Task details: Should the word "return" occur in a line of the records, copy that line.

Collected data
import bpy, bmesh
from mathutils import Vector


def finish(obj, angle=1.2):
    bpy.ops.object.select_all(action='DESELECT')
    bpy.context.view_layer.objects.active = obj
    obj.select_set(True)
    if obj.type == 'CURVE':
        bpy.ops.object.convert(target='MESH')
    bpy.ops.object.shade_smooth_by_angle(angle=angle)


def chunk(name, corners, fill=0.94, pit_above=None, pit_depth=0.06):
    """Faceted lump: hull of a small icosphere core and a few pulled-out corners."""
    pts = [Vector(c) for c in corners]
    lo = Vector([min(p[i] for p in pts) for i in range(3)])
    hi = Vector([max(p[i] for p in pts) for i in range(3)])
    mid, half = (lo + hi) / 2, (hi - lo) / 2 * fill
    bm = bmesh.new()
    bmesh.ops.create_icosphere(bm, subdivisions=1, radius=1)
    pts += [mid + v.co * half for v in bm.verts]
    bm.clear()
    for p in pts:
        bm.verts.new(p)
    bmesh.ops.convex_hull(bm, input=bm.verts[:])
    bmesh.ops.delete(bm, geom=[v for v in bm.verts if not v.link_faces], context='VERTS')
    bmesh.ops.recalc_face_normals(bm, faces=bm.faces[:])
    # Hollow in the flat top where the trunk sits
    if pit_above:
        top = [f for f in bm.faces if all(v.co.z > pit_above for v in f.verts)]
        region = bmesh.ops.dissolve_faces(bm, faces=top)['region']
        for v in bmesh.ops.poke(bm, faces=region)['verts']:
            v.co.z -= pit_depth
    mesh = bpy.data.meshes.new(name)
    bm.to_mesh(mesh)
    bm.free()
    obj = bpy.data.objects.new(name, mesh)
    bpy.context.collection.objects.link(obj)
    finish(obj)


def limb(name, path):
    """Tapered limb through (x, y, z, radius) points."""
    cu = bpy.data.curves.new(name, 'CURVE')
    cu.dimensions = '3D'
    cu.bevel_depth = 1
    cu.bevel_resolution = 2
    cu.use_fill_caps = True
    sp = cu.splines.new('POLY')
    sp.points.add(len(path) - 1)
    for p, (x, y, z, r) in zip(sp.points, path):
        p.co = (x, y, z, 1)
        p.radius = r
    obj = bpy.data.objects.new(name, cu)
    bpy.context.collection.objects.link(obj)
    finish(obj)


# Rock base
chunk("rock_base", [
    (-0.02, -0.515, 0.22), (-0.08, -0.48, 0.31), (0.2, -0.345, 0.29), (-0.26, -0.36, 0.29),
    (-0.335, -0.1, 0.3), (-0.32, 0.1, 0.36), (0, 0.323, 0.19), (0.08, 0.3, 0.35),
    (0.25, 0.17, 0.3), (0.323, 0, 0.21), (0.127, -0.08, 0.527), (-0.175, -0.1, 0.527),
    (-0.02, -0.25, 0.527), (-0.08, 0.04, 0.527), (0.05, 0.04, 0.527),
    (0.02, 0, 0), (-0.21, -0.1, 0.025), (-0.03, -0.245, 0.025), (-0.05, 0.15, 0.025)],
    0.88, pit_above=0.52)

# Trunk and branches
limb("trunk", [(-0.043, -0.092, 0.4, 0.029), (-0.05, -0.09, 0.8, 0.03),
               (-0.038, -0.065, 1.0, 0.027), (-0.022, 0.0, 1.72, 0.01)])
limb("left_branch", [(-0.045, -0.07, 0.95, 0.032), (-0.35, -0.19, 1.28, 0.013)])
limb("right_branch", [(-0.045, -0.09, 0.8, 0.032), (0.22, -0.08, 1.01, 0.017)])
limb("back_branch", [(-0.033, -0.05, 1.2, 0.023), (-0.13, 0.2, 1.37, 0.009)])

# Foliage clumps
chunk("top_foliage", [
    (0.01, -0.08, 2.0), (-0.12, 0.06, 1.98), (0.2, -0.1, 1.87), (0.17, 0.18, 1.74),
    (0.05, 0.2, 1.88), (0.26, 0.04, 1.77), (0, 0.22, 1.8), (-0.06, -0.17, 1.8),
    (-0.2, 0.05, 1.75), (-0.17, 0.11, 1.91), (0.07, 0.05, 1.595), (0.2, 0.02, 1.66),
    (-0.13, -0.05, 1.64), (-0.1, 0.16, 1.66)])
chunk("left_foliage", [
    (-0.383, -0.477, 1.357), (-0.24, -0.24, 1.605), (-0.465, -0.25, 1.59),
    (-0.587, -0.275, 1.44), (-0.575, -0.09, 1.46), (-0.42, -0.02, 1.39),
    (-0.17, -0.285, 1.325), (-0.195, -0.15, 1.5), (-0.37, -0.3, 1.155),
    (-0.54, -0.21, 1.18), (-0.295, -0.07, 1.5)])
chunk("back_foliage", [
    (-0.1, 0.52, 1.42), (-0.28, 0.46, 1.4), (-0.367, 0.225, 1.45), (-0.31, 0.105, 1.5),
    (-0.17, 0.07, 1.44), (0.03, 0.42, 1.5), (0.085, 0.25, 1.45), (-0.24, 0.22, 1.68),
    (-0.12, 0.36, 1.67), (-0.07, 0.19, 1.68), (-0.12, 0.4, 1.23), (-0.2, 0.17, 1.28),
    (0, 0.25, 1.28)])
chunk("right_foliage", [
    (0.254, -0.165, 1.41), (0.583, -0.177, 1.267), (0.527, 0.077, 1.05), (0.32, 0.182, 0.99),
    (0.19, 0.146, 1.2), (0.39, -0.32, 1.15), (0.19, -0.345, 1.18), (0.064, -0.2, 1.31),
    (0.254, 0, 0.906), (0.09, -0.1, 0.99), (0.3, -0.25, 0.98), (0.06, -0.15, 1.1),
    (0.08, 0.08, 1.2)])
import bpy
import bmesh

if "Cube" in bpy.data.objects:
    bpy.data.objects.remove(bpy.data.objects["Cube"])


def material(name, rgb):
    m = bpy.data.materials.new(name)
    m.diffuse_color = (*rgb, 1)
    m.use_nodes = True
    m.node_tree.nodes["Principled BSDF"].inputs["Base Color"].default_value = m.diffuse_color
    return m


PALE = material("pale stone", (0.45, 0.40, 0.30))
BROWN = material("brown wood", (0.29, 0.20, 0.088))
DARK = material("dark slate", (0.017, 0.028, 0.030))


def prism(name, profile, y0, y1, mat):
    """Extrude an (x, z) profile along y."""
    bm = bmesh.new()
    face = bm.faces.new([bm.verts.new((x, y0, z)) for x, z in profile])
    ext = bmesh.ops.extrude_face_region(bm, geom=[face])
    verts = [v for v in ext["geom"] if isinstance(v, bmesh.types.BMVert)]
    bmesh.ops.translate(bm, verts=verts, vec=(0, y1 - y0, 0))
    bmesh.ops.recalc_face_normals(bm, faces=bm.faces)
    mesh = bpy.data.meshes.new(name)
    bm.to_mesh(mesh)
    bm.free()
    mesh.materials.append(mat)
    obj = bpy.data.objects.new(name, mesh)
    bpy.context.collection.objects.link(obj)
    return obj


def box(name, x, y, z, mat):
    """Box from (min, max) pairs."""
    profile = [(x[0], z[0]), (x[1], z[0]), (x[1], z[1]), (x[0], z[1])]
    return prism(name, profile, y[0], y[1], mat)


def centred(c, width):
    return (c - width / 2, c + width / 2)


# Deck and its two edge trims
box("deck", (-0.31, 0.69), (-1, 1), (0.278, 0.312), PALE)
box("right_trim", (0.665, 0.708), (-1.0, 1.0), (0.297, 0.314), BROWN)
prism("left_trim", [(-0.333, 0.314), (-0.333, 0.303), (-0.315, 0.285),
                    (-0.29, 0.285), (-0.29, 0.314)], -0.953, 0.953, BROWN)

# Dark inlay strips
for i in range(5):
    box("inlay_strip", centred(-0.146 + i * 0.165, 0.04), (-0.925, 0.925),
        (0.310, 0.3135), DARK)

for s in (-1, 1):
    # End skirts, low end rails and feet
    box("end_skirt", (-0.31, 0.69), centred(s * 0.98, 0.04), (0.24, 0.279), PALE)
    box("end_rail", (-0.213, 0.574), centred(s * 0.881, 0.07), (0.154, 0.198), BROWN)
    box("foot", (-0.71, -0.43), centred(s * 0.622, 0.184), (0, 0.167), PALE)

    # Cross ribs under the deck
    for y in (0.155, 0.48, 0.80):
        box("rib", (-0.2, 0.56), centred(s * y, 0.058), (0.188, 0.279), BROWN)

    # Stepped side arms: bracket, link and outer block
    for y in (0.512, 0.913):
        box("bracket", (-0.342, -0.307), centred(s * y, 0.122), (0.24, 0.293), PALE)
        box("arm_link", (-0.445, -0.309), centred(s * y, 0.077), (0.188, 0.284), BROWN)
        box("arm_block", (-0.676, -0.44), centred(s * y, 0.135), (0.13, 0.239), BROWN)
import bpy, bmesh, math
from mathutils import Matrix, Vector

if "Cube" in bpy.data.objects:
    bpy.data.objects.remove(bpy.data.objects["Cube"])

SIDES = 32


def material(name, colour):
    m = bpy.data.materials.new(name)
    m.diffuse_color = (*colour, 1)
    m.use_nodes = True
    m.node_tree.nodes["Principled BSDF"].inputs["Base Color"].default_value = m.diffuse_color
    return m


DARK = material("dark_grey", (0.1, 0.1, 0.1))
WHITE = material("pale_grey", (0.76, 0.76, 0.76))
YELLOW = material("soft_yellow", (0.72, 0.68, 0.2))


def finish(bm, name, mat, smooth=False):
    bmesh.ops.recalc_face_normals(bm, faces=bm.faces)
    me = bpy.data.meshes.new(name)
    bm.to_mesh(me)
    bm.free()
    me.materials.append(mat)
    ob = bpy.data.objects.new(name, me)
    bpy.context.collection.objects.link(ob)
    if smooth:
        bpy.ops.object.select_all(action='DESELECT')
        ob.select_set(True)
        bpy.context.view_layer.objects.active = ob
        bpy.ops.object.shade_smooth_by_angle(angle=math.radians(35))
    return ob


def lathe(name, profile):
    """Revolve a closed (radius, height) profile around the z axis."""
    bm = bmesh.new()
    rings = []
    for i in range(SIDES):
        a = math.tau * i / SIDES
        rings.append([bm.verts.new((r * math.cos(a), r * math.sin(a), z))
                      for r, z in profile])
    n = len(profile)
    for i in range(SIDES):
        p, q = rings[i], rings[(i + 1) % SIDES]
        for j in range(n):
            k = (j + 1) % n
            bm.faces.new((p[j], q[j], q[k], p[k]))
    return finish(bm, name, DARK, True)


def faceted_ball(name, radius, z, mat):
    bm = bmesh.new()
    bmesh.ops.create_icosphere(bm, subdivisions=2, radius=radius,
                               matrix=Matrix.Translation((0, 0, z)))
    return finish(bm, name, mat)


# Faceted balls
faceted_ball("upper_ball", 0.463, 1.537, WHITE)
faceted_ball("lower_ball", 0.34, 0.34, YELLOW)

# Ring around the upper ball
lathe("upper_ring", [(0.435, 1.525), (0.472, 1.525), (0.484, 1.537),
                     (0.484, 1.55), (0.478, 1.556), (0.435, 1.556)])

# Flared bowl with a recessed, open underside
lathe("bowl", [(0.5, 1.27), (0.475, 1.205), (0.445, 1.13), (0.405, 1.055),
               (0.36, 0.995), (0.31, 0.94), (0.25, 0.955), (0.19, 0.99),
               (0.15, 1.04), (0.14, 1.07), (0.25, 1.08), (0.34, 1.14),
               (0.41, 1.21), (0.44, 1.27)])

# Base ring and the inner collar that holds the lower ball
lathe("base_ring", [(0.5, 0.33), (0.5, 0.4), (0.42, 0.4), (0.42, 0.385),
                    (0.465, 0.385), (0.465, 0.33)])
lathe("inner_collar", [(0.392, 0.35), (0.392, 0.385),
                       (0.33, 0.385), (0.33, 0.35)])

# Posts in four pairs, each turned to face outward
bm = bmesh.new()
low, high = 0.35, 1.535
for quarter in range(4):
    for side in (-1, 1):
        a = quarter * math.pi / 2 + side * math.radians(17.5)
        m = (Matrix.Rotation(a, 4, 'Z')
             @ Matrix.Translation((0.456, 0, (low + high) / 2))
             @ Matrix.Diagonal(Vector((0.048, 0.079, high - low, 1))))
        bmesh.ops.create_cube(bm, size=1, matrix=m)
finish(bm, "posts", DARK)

Your solution:
    return m
    return obj
    return prism(name, profile, y[0], y[1], mat)
    return (c - width / 2, c + width / 2)
    return m
    return ob
    return finish(bm, name, DARK, True)
    return finish(bm, name, mat)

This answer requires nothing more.